Exercise brief —
The listing has to be given again in full and exactly.

-----

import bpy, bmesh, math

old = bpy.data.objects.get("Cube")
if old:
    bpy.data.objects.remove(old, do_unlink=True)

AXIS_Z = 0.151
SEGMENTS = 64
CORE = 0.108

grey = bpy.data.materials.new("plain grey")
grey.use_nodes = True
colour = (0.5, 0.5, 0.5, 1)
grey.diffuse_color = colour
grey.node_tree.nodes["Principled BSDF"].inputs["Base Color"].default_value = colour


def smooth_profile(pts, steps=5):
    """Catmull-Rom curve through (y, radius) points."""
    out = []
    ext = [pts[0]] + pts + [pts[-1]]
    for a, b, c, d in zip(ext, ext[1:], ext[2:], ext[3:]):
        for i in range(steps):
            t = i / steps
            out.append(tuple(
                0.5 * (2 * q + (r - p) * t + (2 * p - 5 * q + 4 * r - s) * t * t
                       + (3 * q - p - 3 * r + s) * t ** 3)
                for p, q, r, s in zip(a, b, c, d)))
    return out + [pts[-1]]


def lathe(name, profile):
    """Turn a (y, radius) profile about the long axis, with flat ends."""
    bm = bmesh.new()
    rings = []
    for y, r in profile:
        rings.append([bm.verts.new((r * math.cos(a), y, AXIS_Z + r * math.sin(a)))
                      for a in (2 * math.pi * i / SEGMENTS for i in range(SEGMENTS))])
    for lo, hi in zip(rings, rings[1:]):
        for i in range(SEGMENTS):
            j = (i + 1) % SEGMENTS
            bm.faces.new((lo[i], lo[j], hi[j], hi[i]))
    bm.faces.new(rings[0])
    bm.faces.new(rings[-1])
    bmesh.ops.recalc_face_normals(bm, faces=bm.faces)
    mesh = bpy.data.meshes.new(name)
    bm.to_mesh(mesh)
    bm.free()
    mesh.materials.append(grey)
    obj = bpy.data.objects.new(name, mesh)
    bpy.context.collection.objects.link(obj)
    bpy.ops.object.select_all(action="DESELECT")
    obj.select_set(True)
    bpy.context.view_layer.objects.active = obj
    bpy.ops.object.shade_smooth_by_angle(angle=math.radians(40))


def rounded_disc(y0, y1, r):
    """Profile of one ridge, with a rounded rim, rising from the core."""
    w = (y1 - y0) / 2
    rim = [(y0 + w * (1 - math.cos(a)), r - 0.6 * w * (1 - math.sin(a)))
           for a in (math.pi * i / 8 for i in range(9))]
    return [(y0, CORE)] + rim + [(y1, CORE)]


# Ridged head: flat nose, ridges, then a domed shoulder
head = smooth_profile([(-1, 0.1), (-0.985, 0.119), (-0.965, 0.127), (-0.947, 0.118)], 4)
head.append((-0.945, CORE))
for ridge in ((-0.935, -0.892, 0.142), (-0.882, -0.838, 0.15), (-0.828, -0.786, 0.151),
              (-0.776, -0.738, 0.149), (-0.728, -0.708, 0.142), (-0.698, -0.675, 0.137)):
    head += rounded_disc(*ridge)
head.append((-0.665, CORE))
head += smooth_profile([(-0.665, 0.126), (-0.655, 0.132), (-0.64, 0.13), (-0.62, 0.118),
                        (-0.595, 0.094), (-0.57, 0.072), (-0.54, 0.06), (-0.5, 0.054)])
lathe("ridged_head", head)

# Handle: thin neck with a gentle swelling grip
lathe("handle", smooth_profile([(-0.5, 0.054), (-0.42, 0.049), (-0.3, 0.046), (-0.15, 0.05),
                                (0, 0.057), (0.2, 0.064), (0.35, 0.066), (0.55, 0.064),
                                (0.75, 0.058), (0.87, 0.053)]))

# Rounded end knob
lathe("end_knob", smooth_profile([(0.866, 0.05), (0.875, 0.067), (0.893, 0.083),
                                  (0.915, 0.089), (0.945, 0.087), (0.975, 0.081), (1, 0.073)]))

-----

Answer —
import bpy, bmesh, math

old = bpy.data.objects.get("Cube")
if old:
    bpy.data.objects.remove(old, do_unlink=True)

AXIS_Z = 0.151
SEGMENTS = 64
CORE = 0.108

grey = bpy.data.materials.new("plain grey")
grey.use_nodes = True
colour = (0.5, 0.5, 0.5, 1)
grey.diffuse_color = colour
grey.node_tree.nodes["Principled BSDF"].inputs["Base Color"].default_value = colour


def smooth_profile(pts, steps=5):
    """Catmull-Rom curve through (y, radius) points."""
    out = []
    ext = [pts[0]] + pts + [pts[-1]]
    for a, b, c, d in zip(ext, ext[1:], ext[2:], ext[3:]):
        for i in range(steps):
            t = i / steps
            out.append(tuple(
                0.5 * (2 * q + (r - p) * t + (2 * p - 5 * q + 4 * r - s) * t * t
                       + (3 * q - p - 3 * r + s) * t ** 3)
                for p, q, r, s in zip(a, b, c, d)))
    return out + [pts[-1]]


def lathe(name, profile):
    """Turn a (y, radius) profile about the long axis, with flat ends."""
    bm = bmesh.new()
    rings = []
    for y, r in profile:
        rings.append([bm.verts.new((r * math.cos(a), y, AXIS_Z + r * math.sin(a)))
                      for a in (2 * math.pi * i / SEGMENTS for i in range(SEGMENTS))])
    for lo, hi in zip(rings, rings[1:]):
        for i in range(SEGMENTS):
            j = (i + 1) % SEGMENTS
            bm.faces.new((lo[i], lo[j], hi[j], hi[i]))
    bm.faces.new(rings[0])
    bm.faces.new(rings[-1])
    bmesh.ops.recalc_face_normals(bm, faces=bm.faces)
    mesh = bpy.data.meshes.new(name)
    bm.to_mesh(mesh)
    bm.free()
    mesh.materials.append(grey)
    obj = bpy.data.objects.new(name, mesh)
    bpy.context.collection.objects.link(obj)
    bpy.ops.object.select_all(action="DESELECT")
    obj.select_set(True)
    bpy.context.view_layer.objects.active = obj
    bpy.ops.object.shade_smooth_by_angle(angle=math.radians(40))


def rounded_disc(y0, y1, r):
    """Profile of one ridge, with a rounded rim, rising from the core."""
    w = (y1 - y0) / 2
    rim = [(y0 + w * (1 - math.cos(a)), r - 0.6 * w * (1 - math.sin(a)))
           for a in (math.pi * i / 8 for i in range(9))]
    return [(y0, CORE)] + rim + [(y1, CORE)]


# Ridged head: flat nose, ridges, then a domed shoulder
head = smooth_profile([(-1, 0.1), (-0.985, 0.119), (-0.965, 0.127), (-0.947, 0.118)], 4)
head.append((-0.945, CORE))
for ridge in ((-0.935, -0.892, 0.142), (-0.882, -0.838, 0.15), (-0.828, -0.786, 0.151),
              (-0.776, -0.738, 0.149), (-0.728, -0.708, 0.142), (-0.698, -0.675, 0.137)):
    head += rounded_disc(*ridge)
head.append((-0.665, CORE))
head += smooth_profile([(-0.665, 0.126), (-0.655, 0.132), (-0.64, 0.13), (-0.62, 0.118),
                        (-0.595, 0.094), (-0.57, 0.072), (-0.54, 0.06), (-0.5, 0.054)])
lathe("ridged_head", head)

# Handle: thin neck with a gentle swelling grip
lathe("handle", smooth_profile([(-0.5, 0.054), (-0.42, 0.049), (-0.3, 0.046), (-0.15, 0.05),
                                (0, 0.057), (0.2, 0.064), (0.35, 0.066), (0.55, 0.064),
                                (0.75, 0.058), (0.87, 0.053)]))

# Rounded end knob
lathe("end_knob", smooth_profile([(0.866, 0.05), (0.875, 0.067), (0.893, 0.083),
                                  (0.915, 0.089), (0.945, 0.087), (0.975, 0.081), (1, 0.073)]))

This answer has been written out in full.